● **WHAT YOU ARE ASKED TO DO**: Set down exactly the lines below between the line holding "grey = (0.6, 0.6, 0.6, 1.0)" and the line holding "obj = bpy.data.objects.new(name, mesh)", inclusive; no other line belongs in the answer.

● **EXTRACTED DATA**:
▼
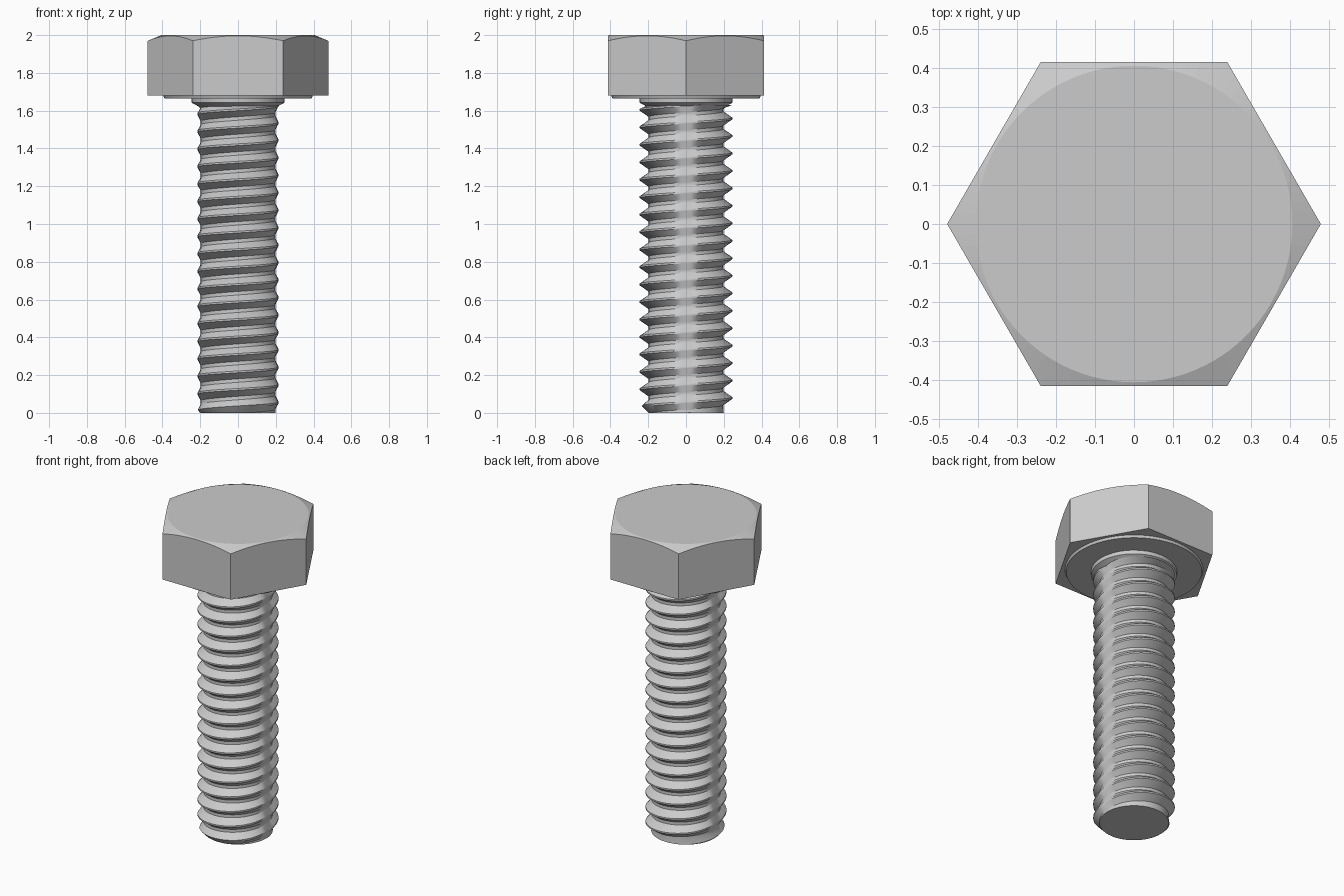
import bpy
import math

cube = bpy.data.objects.get("Cube")
if cube:
    bpy.data.objects.remove(cube, do_unlink=True)

# One steel grey for the whole bolt
steel = bpy.data.materials.new("steel_grey")
steel.use_nodes = True
grey = (0.6, 0.6, 0.6, 1.0)
steel.diffuse_color = grey
steel.node_tree.nodes["Principled BSDF"].inputs["Base Color"].default_value = grey


def make_object(name, verts, faces):
    mesh = bpy.data.meshes.new(name)
    mesh.from_pydata(verts, [], faces)
    mesh.materials.append(steel)
    obj = bpy.data.objects.new(name, mesh)
    bpy.context.collection.objects.link(obj)
    return obj


def activate(obj):
    bpy.ops.object.select_all(action='DESELECT')
    obj.select_set(True)
    bpy.context.view_layer.objects.active = obj


def lathe(name, profile, sides):
    """Closed solid turned from (radius, z) points listed bottom to top."""
    verts, faces = [], []
    for r, z in profile:
        for i in range(sides):
            a = math.tau * i / sides
            verts.append((r * math.cos(a), r * math.sin(a), z))
    for j in range(len(profile) - 1):
        for i in range(sides):
            k = (i + 1) % sides
            faces.append((j * sides + i, j * sides + k,
                          (j + 1) * sides + k, (j + 1) * sides + i))
    faces.append(tuple(reversed(range(sides))))
    top = (len(profile) - 1) * sides
    faces.append(tuple(range(top, top + sides)))
    return make_object(name, verts, faces)


# Hexagonal head, corners on the x axis, its top corners turned down by a cone
head = lathe("hex_head", [(0.478, 1.68), (0.478, 2.0)], 6)
cone = lathe("head_chamfer_cutter",
             [(0.6, 1.6), (0.6, 1.92), (0.405, 2.0)], 96)
cone.hide_render = True
trim = head.modifiers.new("corner_chamfer", 'BOOLEAN')
trim.operation = 'INTERSECT'
trim.solver = 'EXACT'
trim.object = cone
activate(head)
bpy.ops.object.modifier_apply(modifier=trim.name)
bpy.data.objects.remove(cone, do_unlink=True)

# Bearing face below the head, and the flared neck
washer = lathe("bearing_face", [(0.39, 1.665), (0.40, 1.69)], 64)
neck = lathe("neck", [(0.19, 1.59), (0.205, 1.62), (0.245, 1.642),
                      (0.247, 1.67)], 48)

# Threaded shank: a helical V profile
PITCH, TOP, ROOT = 0.0925, 1.63, 0.198
SIDES = 48
SHAPE = [(0.0, 0), (0.2, 0), (0.55, 1), (0.65, 1)]  # pitch fraction, root or crest


def thread_point(angle, turn, part, is_crest):
    z = PITCH * (turn + part + angle / math.tau)
    z = min(max(z, 0.0), TOP)
    crest = 0.211 + 0.034 * abs(math.sin(angle))
    r = crest if is_crest else ROOT
    r = min(r, 0.2 + 0.9 * z)
    return (r * math.cos(angle), r * math.sin(angle), z)


turns = range(-2, int(TOP / PITCH) + 2)
rows = [(t, part, c) for t in turns for part, c in SHAPE]
verts = [thread_point(math.tau * i / SIDES, *row)
         for i in range(SIDES + 1) for row in rows]
count = len(rows)
faces = []
for i in range(SIDES):
    for j in range(count - 1):
        a = i * count + j
        quad = (a, a + count, a + count + 1, a + 1)
        # leave out the strips squashed flat beyond either end
        heights = [verts[v][2] for v in quad]
        if max(heights) > 0.0 and min(heights) < TOP:
            faces.append(quad)
shank = make_object("threaded_shank", verts, faces)

# Flat end of the shank
tip = lathe("shank_tip", [(0.199, 0.0), (0.197, 0.03)], 48)

for part in (shank, neck, washer, tip):
    activate(part)
    bpy.ops.object.shade_smooth_by_angle(angle=math.radians(30))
▲
● **TASK ANSWER**:
grey = (0.6, 0.6, 0.6, 1.0)
steel.diffuse_color = grey
steel.node_tree.nodes["Principled BSDF"].inputs["Base Color"].default_value = grey


def make_object(name, verts, faces):
    mesh = bpy.data.meshes.new(name)
    mesh.from_pydata(verts, [], faces)
    mesh.materials.append(steel)
    obj = bpy.data.objects.new(name, mesh)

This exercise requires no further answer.